Please say how many lines in the records below contain the word "prism", giving the number alone.

........

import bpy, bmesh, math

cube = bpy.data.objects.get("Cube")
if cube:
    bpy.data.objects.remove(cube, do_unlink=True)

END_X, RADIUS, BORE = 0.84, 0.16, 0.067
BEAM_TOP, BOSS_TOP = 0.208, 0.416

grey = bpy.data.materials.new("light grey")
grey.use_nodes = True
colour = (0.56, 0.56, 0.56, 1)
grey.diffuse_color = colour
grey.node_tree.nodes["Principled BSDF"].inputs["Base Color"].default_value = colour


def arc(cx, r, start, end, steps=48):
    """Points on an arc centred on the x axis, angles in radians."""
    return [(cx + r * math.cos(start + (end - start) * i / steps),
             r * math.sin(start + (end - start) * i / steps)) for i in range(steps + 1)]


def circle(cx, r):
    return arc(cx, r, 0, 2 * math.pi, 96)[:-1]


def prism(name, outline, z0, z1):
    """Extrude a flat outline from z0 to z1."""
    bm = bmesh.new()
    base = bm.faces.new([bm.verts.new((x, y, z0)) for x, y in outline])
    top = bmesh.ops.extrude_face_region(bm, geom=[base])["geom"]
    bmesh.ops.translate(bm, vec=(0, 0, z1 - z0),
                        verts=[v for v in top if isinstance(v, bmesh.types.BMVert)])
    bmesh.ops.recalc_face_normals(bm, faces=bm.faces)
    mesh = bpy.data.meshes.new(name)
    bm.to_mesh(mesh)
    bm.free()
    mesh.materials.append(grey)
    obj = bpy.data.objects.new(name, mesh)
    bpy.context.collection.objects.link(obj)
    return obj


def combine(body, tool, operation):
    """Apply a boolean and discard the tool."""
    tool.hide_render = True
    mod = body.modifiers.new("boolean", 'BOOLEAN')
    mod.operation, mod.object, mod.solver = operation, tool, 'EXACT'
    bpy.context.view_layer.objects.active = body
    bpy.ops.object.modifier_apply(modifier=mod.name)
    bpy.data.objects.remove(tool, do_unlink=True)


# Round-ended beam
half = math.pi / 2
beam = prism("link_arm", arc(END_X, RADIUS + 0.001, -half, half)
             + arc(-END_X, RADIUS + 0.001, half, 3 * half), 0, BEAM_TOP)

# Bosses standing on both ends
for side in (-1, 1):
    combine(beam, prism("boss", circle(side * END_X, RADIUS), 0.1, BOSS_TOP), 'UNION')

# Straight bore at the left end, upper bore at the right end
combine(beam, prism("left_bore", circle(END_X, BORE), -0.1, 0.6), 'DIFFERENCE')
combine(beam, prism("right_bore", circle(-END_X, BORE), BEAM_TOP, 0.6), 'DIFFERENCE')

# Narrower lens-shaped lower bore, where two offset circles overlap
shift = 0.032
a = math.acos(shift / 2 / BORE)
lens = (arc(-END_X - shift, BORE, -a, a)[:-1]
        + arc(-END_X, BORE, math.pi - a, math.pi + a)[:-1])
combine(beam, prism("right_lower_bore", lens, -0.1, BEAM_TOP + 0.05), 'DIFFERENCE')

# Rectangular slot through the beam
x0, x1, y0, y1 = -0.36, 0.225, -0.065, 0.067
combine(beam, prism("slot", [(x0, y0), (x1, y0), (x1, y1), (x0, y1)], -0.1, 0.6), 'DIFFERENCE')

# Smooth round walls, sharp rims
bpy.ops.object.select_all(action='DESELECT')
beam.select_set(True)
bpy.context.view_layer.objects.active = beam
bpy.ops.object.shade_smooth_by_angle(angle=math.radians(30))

........

**Response to this task**
7